It seems fitting to finish Home Fires Burning: Married to the Military–for Better or Worse on Memorial Day. And that’s what I did. Considering my last What I’m Consuming post* was a while ago, I’m also due for another one. So here it goes. What it is and why it’s here This is a book of nonfiction by a writer I respect, who spends years researching her books.** She is also the daughter of a U.S. Air Force pilot. Home Fires Burning weaves together portraits of, as Houppert puts it, “women who straddle the military world–one foot on post, one foot in the civilian sector.” Most of the interviews took place on an army base in New York. But each personal story reifies a larger narrative–about war widows, domestic violence, the economics of military jobs, political dissent. Though Houppert is a seasoned journalist, the picture she paints is far from neutral. The book takes a critical angle on military practices, especially when it comes to spouses and children of the enlisted. The stories highlight hypocrisy on the bases and in the military in general. Continue reading

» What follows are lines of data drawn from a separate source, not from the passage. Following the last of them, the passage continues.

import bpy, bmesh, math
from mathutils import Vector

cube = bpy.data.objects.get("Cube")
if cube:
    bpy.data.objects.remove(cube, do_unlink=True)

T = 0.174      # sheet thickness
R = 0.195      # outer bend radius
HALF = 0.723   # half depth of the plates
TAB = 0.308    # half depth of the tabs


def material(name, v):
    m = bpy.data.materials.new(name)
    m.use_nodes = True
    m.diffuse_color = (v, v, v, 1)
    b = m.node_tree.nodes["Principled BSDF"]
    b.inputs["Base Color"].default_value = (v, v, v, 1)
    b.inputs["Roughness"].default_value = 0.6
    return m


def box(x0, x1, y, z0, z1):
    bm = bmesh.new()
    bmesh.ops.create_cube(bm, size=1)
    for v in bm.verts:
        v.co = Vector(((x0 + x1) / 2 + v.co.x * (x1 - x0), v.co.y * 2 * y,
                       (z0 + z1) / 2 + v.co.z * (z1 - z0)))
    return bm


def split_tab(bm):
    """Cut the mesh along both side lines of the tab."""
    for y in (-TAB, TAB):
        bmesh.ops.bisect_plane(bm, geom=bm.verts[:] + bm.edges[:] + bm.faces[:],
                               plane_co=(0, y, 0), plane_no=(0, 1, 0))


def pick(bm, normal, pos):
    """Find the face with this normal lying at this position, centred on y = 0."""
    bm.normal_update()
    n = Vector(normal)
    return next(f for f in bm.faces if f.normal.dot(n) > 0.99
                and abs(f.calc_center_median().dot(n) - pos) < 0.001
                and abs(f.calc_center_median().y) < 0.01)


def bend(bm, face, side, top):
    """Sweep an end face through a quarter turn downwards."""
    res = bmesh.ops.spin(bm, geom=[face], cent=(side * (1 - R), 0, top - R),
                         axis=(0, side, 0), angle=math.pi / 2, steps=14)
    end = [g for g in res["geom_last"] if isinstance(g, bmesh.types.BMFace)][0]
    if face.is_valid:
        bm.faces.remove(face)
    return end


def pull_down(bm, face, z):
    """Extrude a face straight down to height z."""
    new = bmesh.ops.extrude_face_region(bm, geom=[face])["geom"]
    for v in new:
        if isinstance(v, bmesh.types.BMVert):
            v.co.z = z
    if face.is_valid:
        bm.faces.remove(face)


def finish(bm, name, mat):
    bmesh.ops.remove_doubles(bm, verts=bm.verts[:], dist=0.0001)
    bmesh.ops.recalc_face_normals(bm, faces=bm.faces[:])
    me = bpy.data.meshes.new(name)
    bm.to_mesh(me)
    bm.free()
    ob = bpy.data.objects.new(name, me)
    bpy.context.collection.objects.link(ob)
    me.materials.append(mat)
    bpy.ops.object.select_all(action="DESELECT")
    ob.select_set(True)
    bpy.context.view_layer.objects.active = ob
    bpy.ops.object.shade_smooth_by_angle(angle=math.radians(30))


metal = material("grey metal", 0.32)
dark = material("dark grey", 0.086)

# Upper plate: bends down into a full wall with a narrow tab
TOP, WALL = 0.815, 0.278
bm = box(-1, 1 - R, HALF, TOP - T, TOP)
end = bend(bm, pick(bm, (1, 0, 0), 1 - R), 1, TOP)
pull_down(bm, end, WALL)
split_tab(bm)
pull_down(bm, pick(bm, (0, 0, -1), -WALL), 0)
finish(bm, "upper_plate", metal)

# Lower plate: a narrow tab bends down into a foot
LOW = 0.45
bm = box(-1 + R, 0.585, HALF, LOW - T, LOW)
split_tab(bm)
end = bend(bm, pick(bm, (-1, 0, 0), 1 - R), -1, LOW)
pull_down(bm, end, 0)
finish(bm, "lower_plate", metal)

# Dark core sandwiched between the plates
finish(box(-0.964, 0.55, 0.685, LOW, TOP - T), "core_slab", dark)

Tag Archives: Johns Hopkins
Every Yom Kippur, I take my attention away from my growling stomach and the repentant prayers for a moment to think I should write about this. I never do. Luckily, Gabe Popkin, a friend and graduate student in science writing at Johns Hopkins, has now done it for me. Gabe addresses the psychological and spiritual effects of going without food for religious purposes in The Sieve. I am honored to be one of the people he quoted for the piece, along with a rabbinical student, a Muslim community leader, and a D.C. cab driver.
Grab a snack and check out “Yom Kippur and the Science of Fasting.”